The first time I saw Alexander Calder’s Lobster Trap and Fish Tail, I loved it! I was 7, and my parents had taken me to the Museum of Modern Art. The mobile hung from the ceiling above the stairwell, all the parts were turning ever so slowly in the air, and I thought it was wonderful! Then, in the garden I saw his Whale. It was all black and sitting on the ground, but it seemed light and joyful. Now, many years later, I admire Calder’s work even more, as I see the large meaning it has for people everywhere and how it answers a central question of my life.
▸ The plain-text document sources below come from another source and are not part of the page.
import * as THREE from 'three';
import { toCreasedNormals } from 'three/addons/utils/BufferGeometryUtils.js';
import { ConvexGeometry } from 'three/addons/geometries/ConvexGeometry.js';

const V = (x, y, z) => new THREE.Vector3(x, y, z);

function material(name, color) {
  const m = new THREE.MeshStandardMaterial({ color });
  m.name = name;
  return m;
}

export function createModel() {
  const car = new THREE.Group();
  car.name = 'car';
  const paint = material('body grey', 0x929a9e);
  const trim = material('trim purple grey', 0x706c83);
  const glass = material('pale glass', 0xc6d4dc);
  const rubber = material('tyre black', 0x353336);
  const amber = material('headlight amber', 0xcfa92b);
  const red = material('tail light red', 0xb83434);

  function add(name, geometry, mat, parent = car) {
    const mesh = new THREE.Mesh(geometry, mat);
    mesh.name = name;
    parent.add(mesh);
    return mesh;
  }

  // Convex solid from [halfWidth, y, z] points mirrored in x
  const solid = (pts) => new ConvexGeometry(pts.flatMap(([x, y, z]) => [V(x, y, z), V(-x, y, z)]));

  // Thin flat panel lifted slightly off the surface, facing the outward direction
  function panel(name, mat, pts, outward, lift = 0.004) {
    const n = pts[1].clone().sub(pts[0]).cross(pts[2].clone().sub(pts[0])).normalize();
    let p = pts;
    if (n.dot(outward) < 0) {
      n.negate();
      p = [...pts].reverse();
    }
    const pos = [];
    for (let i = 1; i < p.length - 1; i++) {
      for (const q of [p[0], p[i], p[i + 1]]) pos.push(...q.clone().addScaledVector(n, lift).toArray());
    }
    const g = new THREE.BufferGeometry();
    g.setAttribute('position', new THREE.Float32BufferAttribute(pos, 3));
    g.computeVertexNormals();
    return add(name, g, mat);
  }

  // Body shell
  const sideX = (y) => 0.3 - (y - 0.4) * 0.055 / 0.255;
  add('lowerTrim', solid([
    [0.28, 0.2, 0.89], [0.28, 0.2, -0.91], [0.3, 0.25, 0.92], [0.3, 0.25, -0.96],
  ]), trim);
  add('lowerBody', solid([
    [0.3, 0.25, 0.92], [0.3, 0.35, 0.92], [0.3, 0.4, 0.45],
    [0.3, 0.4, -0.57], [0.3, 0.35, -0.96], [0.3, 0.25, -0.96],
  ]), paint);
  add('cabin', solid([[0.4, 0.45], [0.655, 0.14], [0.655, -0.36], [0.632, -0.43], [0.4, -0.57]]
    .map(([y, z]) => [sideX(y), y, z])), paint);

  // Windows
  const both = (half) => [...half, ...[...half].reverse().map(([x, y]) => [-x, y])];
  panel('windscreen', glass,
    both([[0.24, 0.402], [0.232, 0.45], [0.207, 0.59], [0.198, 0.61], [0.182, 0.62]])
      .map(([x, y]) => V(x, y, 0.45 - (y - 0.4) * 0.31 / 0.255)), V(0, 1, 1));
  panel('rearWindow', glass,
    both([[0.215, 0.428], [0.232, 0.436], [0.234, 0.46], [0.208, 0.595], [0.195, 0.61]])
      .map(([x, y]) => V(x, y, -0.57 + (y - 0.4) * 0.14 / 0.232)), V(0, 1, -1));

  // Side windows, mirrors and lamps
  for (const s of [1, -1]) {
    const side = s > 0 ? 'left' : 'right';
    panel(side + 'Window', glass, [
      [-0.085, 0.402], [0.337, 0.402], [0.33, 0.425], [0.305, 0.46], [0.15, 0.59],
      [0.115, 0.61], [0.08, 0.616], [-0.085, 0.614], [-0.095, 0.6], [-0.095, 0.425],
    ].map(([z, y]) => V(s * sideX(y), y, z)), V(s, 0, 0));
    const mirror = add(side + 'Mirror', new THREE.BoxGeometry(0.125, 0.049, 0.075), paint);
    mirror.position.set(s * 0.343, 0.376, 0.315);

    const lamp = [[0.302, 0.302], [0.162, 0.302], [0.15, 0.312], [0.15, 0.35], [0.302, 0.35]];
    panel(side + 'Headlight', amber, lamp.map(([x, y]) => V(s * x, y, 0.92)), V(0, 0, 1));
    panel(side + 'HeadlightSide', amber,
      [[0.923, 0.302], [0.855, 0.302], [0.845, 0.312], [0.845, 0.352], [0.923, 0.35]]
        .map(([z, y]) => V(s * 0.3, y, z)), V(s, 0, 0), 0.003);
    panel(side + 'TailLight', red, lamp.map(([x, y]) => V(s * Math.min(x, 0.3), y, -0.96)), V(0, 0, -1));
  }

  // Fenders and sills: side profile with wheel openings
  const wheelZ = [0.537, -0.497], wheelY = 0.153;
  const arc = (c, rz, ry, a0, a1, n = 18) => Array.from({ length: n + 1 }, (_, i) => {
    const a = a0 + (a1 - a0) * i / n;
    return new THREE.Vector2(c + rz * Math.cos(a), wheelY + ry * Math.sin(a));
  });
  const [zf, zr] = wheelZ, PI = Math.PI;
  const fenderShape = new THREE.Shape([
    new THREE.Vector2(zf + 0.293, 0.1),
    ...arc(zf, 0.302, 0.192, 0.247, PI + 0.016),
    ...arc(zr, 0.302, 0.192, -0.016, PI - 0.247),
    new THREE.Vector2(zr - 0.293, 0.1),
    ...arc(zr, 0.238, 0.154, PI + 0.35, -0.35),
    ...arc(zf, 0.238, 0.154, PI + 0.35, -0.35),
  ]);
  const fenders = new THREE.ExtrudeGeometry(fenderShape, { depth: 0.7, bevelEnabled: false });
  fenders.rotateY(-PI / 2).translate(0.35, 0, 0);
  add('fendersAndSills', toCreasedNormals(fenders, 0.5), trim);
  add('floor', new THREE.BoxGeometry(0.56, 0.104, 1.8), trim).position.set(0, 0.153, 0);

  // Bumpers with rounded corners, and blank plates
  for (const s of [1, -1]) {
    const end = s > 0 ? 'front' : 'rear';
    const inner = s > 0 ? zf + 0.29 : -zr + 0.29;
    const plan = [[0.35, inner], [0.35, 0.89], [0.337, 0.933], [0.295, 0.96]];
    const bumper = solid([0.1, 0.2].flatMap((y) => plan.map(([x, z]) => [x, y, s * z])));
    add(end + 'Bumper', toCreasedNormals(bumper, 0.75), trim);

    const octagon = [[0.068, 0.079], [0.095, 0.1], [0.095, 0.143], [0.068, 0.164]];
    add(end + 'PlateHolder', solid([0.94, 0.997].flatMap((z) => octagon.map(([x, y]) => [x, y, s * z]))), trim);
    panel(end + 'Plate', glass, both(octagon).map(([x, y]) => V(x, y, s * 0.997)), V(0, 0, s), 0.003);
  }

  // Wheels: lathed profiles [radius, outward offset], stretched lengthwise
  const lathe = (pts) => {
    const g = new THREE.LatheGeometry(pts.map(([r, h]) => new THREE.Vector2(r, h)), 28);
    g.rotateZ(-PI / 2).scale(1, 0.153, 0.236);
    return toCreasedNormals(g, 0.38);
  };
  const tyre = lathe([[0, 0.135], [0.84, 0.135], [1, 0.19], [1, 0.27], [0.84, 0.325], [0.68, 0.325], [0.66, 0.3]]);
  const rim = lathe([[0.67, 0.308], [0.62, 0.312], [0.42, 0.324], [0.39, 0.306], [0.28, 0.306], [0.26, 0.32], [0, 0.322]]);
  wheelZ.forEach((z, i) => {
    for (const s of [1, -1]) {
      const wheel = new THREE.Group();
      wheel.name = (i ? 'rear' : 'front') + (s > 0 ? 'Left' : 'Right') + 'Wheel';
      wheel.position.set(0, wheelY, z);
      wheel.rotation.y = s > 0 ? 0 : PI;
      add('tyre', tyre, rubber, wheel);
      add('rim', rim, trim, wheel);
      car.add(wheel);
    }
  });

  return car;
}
One of the most popular artists of the 20th century, Alexander Calder revolutionized sculpture, added a new dimension to it—motion! He was, said Eli Siegel, founder of Aesthetic Realism, in his great lecture on sculpture, Weight As Lightness, “[one of] the people who just play topsy-turvy with the older notions of sculpture.” His mobiles were a new art form, and his monumental stabiles, which are stationary, have enlivened public spaces all over the world....“Very few works of art,” wrote his friend, the critic Jean Lipman, “can make us feel light-hearted the way Sandy Calder’s do.” The reason is deep, and is explained by this landmark principle of Aesthetic Realism:
“All beauty is a making one of opposites, and the making one of opposites is what we are going after in ourselves.”
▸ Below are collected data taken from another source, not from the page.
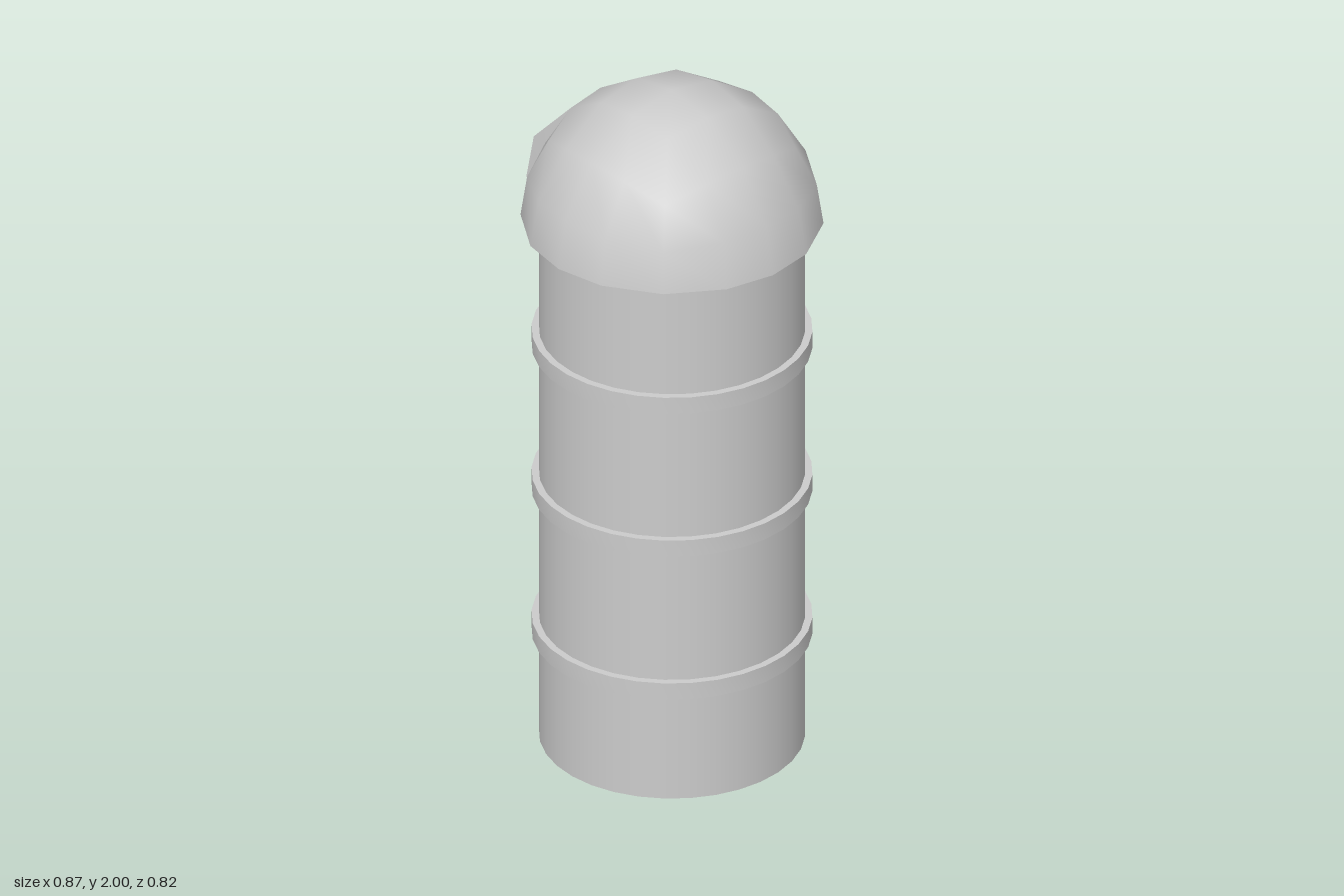
import * as THREE from 'three';
import { toCreasedNormals } from 'three/addons/utils/BufferGeometryUtils.js';

const AXIS = 0.023, BODY_R = 0.36, DOME_R = 0.41, RIM_Y = 1.6, HOOD = 0.047;

// Position of a grid line (-2..2) on a face of a cube that is rounded to a sphere
const line = (i, other) => {
  const a = Math.abs(i);
  return Math.sign(i) * (a === 2 ? 1 : a === 1 ? (Math.abs(other) === 2 ? 0.43 : 0.374) : 0);
};

const onDome = (x, y, z, r) =>
  new THREE.Vector3(x, y, z).normalize().multiply(new THREE.Vector3(r, r * 0.98, r));

// Vertex of side face k (0 = +x, 2 = -x); the hood vertices move outward
function sidePoint(k, i, j, r, hood) {
  const p = onDome(1, line(j, i), line(i, j), r);
  p.applyAxisAngle(new THREE.Vector3(0, 1, 0), k * Math.PI / 2);
  if (hood && j < 2) p.x -= HOOD;
  return p;
}

function domeGeometry() {
  const pos = [];
  // Adds a triangle that faces along "out"
  const tri = (a, b, c, out) => {
    const n = b.clone().sub(a).cross(c.clone().sub(a));
    if (n.lengthSq() < 1e-14) return;
    const order = n.dot(out) < 0 ? [a, c, b] : [a, b, c];
    order.forEach(p => pos.push(p.x, p.y, p.z));
  };
  const quad = (a, b, c, d, out) => { tri(a, b, c, out); tri(a, c, d, out); };

  // Outer and inner skins
  for (const [r, sign] of [[DOME_R, 1], [DOME_R - 0.025, -1]]) {
    const cell = (f) => {
      const q = [f(0, 0), f(1, 0), f(1, 1), f(0, 1)];
      quad(...q, q[0].clone().add(q[2]).multiplyScalar(sign));
    };
    for (let i = -2; i < 2; i++) {
      for (let j = -2; j < 2; j++) {
        cell((a, b) => onDome(line(i + a, j + b), 1, line(j + b, i + a), r));
      }
      for (let k = 0; k < 4; k++) {
        const hood = k === 2 && (i === -1 || i === 0);
        for (let j = 0; j < 2; j++) cell((a, b) => sidePoint(k, i + a, j + b, r, hood));
      }
    }
    // Cheeks of the hood
    for (const i of [-1, 1]) for (let j = 0; j < 2; j++) {
      const p = (jj, hood) => sidePoint(2, i, jj, r, hood);
      const out = new THREE.Vector3(0, 0, sign * Math.sign(p(0, true).z));
      quad(p(j, false), p(j, true), p(j + 1, true), p(j + 1, false), out);
    }
  }

  // Rim joining the two skins
  const rim = r => {
    const pts = [];
    for (let k = 0; k < 4; k++) for (let i = 2; i >= -2; i--) {
      const edge = k === 2 && Math.abs(i) === 1;
      if (edge && i === 1) pts.push(sidePoint(k, i, 0, r, false));
      pts.push(sidePoint(k, i, 0, r, k === 2 && Math.abs(i) < 2));
      if (edge && i === -1) pts.push(sidePoint(k, i, 0, r, false));
    }
    return pts;
  };
  const outer = rim(DOME_R), inner = rim(DOME_R - 0.025);
  const down = new THREE.Vector3(0, -1, 0);
  outer.forEach((p, n) => {
    const m = (n + 1) % outer.length;
    quad(p, outer[m], inner[m], inner[n], down);
  });

  const geo = new THREE.BufferGeometry();
  geo.setAttribute('position', new THREE.Float32BufferAttribute(pos, 3));
  return toCreasedNormals(geo, 0.7);
}

export function createModel() {
  const group = new THREE.Group();
  const grey = new THREE.MeshStandardMaterial({ color: 0xcccccc });
  const greyOpen = new THREE.MeshStandardMaterial({ color: 0xcccccc, side: THREE.DoubleSide });
  const add = (name, geo, x, y, material = grey) => {
    const mesh = new THREE.Mesh(geo, material);
    mesh.name = name;
    mesh.position.set(x, y, 0);
    group.add(mesh);
  };

  // Open-ended tower wall
  add('towerWall', new THREE.CylinderGeometry(BODY_R, BODY_R, RIM_Y, 32, 1, true),
    AXIS, RIM_Y / 2, greyOpen);

  // Three square-edged hoops
  const profile = [[BODY_R - 0.01, -0.025], [0.38, -0.025], [0.38, 0.025], [BODY_R - 0.01, 0.025]]
    .map(([x, y]) => new THREE.Vector2(x, y));
  for (const y of [0.345, 0.79, 1.235]) {
    add('hoop', toCreasedNormals(new THREE.LatheGeometry(profile, 32), 0.7), AXIS, y);
  }

  // Domed roof with a hood over the pipe
  add('domeRoof', domeGeometry(), AXIS, RIM_Y, greyOpen);

  // Filling pipe beside the wall
  add('fillPipe', new THREE.CylinderGeometry(0.019, 0.019, 1.62, 12), -0.388, 0.81);

  return group;
}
Calder’s work puts together joy and depth, lightness and heaviness in a way that makes for what people everywhere are yearning for. In one of his definitive essays on art, Eli Siegel explained: "Art makes the world less heavy, and oneself less heavy. In art lightness is seriousness, also, because it is a lightness based on things truly seen, not on things evaded"....Read more